> _PROMPT_
For the word "thick", state the number of lines in the data that contain it, and nothing else.

> _DATA SECTION_
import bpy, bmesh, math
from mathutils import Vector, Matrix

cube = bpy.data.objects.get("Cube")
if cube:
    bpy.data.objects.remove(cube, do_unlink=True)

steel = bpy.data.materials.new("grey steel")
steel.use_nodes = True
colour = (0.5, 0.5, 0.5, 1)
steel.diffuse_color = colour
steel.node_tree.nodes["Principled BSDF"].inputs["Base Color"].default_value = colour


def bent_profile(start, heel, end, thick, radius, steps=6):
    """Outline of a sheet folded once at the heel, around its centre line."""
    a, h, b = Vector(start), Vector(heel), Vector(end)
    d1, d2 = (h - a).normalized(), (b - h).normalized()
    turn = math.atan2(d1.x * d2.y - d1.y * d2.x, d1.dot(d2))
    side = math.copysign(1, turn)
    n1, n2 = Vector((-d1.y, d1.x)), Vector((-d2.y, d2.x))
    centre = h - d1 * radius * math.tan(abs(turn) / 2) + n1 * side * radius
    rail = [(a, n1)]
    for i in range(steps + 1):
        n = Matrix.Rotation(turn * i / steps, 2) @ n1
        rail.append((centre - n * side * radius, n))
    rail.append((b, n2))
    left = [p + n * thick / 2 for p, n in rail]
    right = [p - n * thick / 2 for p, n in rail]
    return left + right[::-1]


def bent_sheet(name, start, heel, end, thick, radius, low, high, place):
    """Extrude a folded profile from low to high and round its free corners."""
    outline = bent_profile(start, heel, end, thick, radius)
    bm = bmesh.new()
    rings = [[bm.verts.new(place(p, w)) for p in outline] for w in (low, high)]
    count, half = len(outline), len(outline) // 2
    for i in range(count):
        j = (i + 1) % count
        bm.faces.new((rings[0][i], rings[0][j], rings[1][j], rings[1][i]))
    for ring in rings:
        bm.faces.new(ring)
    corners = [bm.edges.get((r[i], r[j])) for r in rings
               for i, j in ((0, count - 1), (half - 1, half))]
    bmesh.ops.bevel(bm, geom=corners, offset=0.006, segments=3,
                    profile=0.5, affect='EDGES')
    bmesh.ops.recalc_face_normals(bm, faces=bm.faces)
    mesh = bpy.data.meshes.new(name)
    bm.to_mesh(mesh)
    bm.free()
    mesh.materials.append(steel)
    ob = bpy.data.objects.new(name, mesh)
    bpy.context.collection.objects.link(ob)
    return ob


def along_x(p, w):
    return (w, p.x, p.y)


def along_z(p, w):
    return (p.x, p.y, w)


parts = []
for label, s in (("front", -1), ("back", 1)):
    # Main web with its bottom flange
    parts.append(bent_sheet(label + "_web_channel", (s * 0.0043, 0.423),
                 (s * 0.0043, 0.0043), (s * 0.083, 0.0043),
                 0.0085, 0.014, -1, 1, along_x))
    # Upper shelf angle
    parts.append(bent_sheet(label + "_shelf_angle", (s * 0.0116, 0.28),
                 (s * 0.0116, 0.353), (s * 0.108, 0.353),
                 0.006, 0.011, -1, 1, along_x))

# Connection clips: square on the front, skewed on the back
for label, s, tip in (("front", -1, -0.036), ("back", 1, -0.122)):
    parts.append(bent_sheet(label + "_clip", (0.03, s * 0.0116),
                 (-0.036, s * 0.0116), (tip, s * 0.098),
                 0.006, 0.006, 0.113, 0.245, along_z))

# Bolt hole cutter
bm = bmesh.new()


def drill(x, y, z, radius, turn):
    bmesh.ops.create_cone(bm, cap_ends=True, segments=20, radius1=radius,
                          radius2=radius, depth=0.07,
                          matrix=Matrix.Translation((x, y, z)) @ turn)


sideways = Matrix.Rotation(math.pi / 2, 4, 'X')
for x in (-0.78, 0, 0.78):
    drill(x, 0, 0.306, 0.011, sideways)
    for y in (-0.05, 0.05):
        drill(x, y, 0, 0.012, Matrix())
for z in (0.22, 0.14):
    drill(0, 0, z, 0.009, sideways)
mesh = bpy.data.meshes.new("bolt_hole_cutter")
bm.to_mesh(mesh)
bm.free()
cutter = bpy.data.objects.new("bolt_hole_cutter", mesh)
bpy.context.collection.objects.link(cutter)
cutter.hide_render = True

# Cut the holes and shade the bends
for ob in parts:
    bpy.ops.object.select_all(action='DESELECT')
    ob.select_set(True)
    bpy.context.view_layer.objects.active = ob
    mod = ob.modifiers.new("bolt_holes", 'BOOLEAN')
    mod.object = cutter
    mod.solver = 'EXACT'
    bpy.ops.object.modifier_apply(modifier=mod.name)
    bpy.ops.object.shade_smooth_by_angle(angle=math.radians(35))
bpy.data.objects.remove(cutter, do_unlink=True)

> _EXERCISE RESULT_
5